# Work instructions
Nothing may be dropped or added when the entries below are copied.
....
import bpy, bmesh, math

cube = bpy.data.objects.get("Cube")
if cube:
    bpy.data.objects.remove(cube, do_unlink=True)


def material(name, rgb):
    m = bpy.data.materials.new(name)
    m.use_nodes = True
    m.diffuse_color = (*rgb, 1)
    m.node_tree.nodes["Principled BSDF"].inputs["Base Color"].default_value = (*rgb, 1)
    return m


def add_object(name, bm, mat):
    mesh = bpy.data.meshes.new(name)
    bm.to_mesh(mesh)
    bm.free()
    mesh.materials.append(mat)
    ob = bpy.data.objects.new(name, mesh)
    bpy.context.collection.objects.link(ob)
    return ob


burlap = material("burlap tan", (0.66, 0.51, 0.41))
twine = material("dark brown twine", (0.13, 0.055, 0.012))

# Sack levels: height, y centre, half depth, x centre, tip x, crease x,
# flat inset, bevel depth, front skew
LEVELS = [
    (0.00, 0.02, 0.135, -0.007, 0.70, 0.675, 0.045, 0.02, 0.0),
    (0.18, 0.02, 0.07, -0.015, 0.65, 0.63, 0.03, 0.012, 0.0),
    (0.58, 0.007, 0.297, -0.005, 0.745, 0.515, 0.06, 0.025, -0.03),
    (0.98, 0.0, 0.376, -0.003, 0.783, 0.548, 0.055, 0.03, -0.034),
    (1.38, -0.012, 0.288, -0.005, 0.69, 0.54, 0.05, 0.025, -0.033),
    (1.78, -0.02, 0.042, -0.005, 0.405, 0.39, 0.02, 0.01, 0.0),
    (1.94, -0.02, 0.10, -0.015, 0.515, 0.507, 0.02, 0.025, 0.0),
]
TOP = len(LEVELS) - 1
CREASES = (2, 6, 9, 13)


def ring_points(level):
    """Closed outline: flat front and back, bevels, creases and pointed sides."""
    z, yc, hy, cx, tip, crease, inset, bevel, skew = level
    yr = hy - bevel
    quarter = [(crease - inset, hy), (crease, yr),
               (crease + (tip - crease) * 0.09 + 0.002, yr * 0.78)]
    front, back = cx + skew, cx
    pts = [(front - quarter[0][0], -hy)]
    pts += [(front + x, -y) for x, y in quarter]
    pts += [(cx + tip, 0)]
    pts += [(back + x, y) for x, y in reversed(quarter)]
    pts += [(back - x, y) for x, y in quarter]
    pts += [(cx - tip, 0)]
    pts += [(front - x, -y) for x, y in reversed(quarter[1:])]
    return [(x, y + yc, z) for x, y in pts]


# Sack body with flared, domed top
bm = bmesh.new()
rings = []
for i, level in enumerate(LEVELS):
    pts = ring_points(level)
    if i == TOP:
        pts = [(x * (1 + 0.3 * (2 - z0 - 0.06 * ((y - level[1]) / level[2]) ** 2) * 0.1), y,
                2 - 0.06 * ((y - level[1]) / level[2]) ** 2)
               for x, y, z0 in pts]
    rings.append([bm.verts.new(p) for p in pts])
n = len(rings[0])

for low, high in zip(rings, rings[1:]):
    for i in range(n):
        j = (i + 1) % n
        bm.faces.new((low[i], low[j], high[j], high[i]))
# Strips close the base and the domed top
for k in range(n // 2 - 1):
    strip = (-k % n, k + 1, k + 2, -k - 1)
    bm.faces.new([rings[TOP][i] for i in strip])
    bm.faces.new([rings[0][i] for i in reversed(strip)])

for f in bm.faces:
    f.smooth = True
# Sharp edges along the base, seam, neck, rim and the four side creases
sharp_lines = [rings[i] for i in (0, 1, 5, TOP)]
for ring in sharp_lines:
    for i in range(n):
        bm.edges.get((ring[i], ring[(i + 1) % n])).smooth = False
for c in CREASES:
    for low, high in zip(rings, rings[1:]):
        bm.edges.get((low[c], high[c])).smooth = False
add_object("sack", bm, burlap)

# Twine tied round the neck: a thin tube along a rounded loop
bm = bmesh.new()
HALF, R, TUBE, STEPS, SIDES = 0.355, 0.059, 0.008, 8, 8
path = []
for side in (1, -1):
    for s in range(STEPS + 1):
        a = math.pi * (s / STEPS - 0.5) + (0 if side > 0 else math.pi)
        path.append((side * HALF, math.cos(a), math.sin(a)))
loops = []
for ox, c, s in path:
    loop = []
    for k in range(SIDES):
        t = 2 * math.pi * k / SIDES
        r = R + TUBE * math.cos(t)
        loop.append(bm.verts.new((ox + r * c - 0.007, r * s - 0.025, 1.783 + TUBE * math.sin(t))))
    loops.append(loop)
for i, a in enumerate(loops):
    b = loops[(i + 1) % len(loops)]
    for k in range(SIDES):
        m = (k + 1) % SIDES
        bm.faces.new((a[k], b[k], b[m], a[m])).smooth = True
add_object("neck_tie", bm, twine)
....
# Answer to the exercise
import bpy, bmesh, math

cube = bpy.data.objects.get("Cube")
if cube:
    bpy.data.objects.remove(cube, do_unlink=True)


def material(name, rgb):
    m = bpy.data.materials.new(name)
    m.use_nodes = True
    m.diffuse_color = (*rgb, 1)
    m.node_tree.nodes["Principled BSDF"].inputs["Base Color"].default_value = (*rgb, 1)
    return m


def add_object(name, bm, mat):
    mesh = bpy.data.meshes.new(name)
    bm.to_mesh(mesh)
    bm.free()
    mesh.materials.append(mat)
    ob = bpy.data.objects.new(name, mesh)
    bpy.context.collection.objects.link(ob)
    return ob


burlap = material("burlap tan", (0.66, 0.51, 0.41))
twine = material("dark brown twine", (0.13, 0.055, 0.012))

# Sack levels: height, y centre, half depth, x centre, tip x, crease x,
# flat inset, bevel depth, front skew
LEVELS = [
    (0.00, 0.02, 0.135, -0.007, 0.70, 0.675, 0.045, 0.02, 0.0),
    (0.18, 0.02, 0.07, -0.015, 0.65, 0.63, 0.03, 0.012, 0.0),
    (0.58, 0.007, 0.297, -0.005, 0.745, 0.515, 0.06, 0.025, -0.03),
    (0.98, 0.0, 0.376, -0.003, 0.783, 0.548, 0.055, 0.03, -0.034),
    (1.38, -0.012, 0.288, -0.005, 0.69, 0.54, 0.05, 0.025, -0.033),
    (1.78, -0.02, 0.042, -0.005, 0.405, 0.39, 0.02, 0.01, 0.0),
    (1.94, -0.02, 0.10, -0.015, 0.515, 0.507, 0.02, 0.025, 0.0),
]
TOP = len(LEVELS) - 1
CREASES = (2, 6, 9, 13)


def ring_points(level):
    """Closed outline: flat front and back, bevels, creases and pointed sides."""
    z, yc, hy, cx, tip, crease, inset, bevel, skew = level
    yr = hy - bevel
    quarter = [(crease - inset, hy), (crease, yr),
               (crease + (tip - crease) * 0.09 + 0.002, yr * 0.78)]
    front, back = cx + skew, cx
    pts = [(front - quarter[0][0], -hy)]
    pts += [(front + x, -y) for x, y in quarter]
    pts += [(cx + tip, 0)]
    pts += [(back + x, y) for x, y in reversed(quarter)]
    pts += [(back - x, y) for x, y in quarter]
    pts += [(cx - tip, 0)]
    pts += [(front - x, -y) for x, y in reversed(quarter[1:])]
    return [(x, y + yc, z) for x, y in pts]


# Sack body with flared, domed top
bm = bmesh.new()
rings = []
for i, level in enumerate(LEVELS):
    pts = ring_points(level)
    if i == TOP:
        pts = [(x * (1 + 0.3 * (2 - z0 - 0.06 * ((y - level[1]) / level[2]) ** 2) * 0.1), y,
                2 - 0.06 * ((y - level[1]) / level[2]) ** 2)
               for x, y, z0 in pts]
    rings.append([bm.verts.new(p) for p in pts])
n = len(rings[0])

for low, high in zip(rings, rings[1:]):
    for i in range(n):
        j = (i + 1) % n
        bm.faces.new((low[i], low[j], high[j], high[i]))
# Strips close the base and the domed top
for k in range(n // 2 - 1):
    strip = (-k % n, k + 1, k + 2, -k - 1)
    bm.faces.new([rings[TOP][i] for i in strip])
    bm.faces.new([rings[0][i] for i in reversed(strip)])

for f in bm.faces:
    f.smooth = True
# Sharp edges along the base, seam, neck, rim and the four side creases
sharp_lines = [rings[i] for i in (0, 1, 5, TOP)]
for ring in sharp_lines:
    for i in range(n):
        bm.edges.get((ring[i], ring[(i + 1) % n])).smooth = False
for c in CREASES:
    for low, high in zip(rings, rings[1:]):
        bm.edges.get((low[c], high[c])).smooth = False
add_object("sack", bm, burlap)

# Twine tied round the neck: a thin tube along a rounded loop
bm = bmesh.new()
HALF, R, TUBE, STEPS, SIDES = 0.355, 0.059, 0.008, 8, 8
path = []
for side in (1, -1):
    for s in range(STEPS + 1):
        a = math.pi * (s / STEPS - 0.5) + (0 if side > 0 else math.pi)
        path.append((side * HALF, math.cos(a), math.sin(a)))
loops = []
for ox, c, s in path:
    loop = []
    for k in range(SIDES):
        t = 2 * math.pi * k / SIDES
        r = R + TUBE * math.cos(t)
        loop.append(bm.verts.new((ox + r * c - 0.007, r * s - 0.025, 1.783 + TUBE * math.sin(t))))
    loops.append(loop)
for i, a in enumerate(loops):
    b = loops[(i + 1) % len(loops)]
    for k in range(SIDES):
        m = (k + 1) % SIDES
        bm.faces.new((a[k], b[k], b[m], a[m])).smooth = True
add_object("neck_tie", bm, twine)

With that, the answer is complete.